      For the second point, I don't believe in a "it's incredibly small so we shouldn't do it" argument, and maybe I'm a little unclear about that, but what I do believe in is the argument being made that it's imperative to do this in the manner we did. For allllllllllll the press/president time given to the "we must tax millionaires and billionaires" more plan, one would think it would be a magic save-all solution. This is why I believe the plan amounts to nothing but class warfare. We have average, everyday Americans who continually rant about taxing the rich more (based on what I believe is the "over-sensationalizing" of this issue by the media and the left), when it really does virtually nothing. Again, it's not the "we shouldn't do this because it does virtually nothing," argument... it's the "stop brainwashing people as if this is a great, wonderful, it-must-be-done solution. It's not. The numbers show that. Moreover, if we could reduce the deficit by making little, one-by-one adjustments, that's fine, but sadly, as you've pointed out, the same isn't accounted for on the spending side (this also contributes to the crap deal part).

    3. As for the fourth - yes... some, not all, conservatives were against the payroll tax holiday, but just as one of my favorite expressions goes ("are you hungry? Oh there used to be a Burger King across the street" - I just love that lol), the main point with this issue is that an income becomes "realized" and "felt" in spite of all the budgetary moves and "holidays" it comprises. Yes, it was a holiday, but yes, people got used to it. I know for me, I had to go through our entire budget and remove about $2,200 from it for this year. That's a large chunk of change that we as a family cannot spend on goods and services. While yes, some conservatives opposed it, it still got passed and incorporated into American life. In a slowly moving economy, taking that away (especially in the fashion in which it was taken away), with a BOOM, all at once approach, will hurt many, many Americans. I, too, wish it was extended, so with that being in the overall bill (or not being in it), with respect to the whole situation, I don't agree with the final product.

      It's good to see we agree on some things. And like you, I agree that the Congress did work in the way it was intended to work... just not in the best of the best way.

    4. Good afternoon :)

      First - I understand what you mean now on that, and get your point. I'm sure we'll have plenty more discussions on this topic!

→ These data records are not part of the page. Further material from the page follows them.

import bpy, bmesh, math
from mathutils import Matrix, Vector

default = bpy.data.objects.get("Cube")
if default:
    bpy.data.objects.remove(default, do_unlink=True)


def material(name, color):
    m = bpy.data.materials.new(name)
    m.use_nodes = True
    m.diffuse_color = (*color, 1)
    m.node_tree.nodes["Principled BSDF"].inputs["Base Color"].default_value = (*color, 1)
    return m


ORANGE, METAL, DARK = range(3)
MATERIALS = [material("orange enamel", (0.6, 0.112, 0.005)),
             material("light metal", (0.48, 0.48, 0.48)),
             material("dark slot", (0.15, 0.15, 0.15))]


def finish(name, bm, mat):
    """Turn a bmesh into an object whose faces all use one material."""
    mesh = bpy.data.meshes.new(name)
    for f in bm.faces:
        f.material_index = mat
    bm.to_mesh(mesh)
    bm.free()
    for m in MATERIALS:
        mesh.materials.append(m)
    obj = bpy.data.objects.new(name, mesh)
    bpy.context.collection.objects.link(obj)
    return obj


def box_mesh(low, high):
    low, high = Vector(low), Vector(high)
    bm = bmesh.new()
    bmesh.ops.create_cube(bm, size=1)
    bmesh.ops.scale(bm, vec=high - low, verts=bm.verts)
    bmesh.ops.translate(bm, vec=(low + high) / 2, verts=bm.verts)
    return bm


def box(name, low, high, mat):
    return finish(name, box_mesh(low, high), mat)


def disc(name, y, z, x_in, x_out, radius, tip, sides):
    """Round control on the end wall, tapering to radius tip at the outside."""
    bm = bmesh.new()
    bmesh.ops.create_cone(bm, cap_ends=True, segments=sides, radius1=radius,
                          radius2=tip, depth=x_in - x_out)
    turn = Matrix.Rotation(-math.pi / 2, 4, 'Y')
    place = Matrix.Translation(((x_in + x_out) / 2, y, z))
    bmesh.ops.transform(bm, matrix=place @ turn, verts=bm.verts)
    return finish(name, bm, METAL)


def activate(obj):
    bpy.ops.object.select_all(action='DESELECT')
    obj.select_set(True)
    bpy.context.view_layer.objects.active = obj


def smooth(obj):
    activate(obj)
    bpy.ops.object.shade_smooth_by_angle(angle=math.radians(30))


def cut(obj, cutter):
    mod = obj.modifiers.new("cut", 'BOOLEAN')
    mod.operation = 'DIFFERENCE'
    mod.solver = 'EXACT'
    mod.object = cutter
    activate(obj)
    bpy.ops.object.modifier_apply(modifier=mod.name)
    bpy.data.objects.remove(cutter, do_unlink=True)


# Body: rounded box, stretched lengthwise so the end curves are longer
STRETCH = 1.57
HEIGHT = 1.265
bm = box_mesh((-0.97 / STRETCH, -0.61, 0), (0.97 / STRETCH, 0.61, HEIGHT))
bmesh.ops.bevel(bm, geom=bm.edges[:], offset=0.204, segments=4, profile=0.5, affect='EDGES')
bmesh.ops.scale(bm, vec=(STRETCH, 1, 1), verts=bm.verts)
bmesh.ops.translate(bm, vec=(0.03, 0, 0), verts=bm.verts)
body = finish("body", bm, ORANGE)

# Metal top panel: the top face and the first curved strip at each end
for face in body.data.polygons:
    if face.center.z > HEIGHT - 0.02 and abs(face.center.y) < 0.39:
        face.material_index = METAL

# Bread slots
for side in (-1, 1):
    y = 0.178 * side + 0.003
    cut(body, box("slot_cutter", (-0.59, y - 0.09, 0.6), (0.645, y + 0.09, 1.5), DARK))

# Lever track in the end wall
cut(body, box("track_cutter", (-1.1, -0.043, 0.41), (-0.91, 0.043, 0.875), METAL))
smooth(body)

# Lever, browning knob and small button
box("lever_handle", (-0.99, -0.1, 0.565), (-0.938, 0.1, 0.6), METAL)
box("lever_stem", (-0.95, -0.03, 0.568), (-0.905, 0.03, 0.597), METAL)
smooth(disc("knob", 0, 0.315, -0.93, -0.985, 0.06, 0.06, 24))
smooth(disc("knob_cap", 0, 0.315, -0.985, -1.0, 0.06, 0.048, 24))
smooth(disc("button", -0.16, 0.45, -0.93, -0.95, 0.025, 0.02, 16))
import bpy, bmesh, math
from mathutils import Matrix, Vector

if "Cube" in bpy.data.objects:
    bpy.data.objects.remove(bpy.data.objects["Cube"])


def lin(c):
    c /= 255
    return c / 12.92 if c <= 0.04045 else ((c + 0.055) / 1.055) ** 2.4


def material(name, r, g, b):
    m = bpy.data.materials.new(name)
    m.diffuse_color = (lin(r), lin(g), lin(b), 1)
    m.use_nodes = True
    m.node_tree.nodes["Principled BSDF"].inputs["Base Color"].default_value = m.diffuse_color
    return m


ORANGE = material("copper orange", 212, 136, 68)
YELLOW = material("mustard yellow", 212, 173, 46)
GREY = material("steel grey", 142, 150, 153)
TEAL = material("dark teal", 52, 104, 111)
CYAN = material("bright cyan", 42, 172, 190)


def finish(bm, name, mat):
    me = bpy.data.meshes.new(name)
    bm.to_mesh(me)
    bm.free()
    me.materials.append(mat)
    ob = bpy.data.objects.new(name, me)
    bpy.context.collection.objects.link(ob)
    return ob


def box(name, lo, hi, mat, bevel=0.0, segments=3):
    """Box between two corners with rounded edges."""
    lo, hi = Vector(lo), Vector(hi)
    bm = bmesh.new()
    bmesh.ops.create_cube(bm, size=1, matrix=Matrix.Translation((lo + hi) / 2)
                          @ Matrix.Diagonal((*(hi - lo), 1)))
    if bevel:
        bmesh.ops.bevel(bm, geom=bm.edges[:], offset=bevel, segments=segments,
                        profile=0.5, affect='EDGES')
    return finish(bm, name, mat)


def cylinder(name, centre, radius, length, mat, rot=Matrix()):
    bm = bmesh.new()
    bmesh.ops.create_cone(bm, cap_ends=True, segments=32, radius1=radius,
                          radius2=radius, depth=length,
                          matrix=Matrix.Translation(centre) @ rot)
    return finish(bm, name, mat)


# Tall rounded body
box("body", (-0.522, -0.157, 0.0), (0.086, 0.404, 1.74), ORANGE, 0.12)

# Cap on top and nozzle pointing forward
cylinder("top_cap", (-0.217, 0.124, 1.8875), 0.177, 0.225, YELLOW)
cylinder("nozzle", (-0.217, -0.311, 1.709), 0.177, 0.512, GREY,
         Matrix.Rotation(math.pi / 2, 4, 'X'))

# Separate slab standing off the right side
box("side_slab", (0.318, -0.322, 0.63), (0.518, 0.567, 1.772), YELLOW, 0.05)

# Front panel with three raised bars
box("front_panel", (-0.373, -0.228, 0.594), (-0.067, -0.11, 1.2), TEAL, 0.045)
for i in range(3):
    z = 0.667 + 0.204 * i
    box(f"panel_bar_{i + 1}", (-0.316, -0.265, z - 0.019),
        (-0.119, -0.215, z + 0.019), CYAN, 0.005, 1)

      Second - I might've misunderstood your main original point here then. It came across to me as more of a "it's too small, so it's not worth doing" as opposed to "it's so small, it's not worth wasting this much time on." The second is a completely fair argument to make, and I can't even necessarily disagree. I'm still glad they managed to get *somewhere* (as opposed to last time), but yeah, it certainly was not anywhere near as far as it should have been for the amount of time and energy spent on the topic. Most of this for me though, again comes down to not making any progress on the spending side yet (disappointing).

      Fourth - I definitely agree. Personally, I think that they should've opted to extend it for one more year and then gradually phase it in, as you mentioned. Perhaps make it a 1% cut instead of the 2% for 2014, and then back to normal for 2015. Much easier on people's pockets during what is ultimately still a very fragile and tough economic time.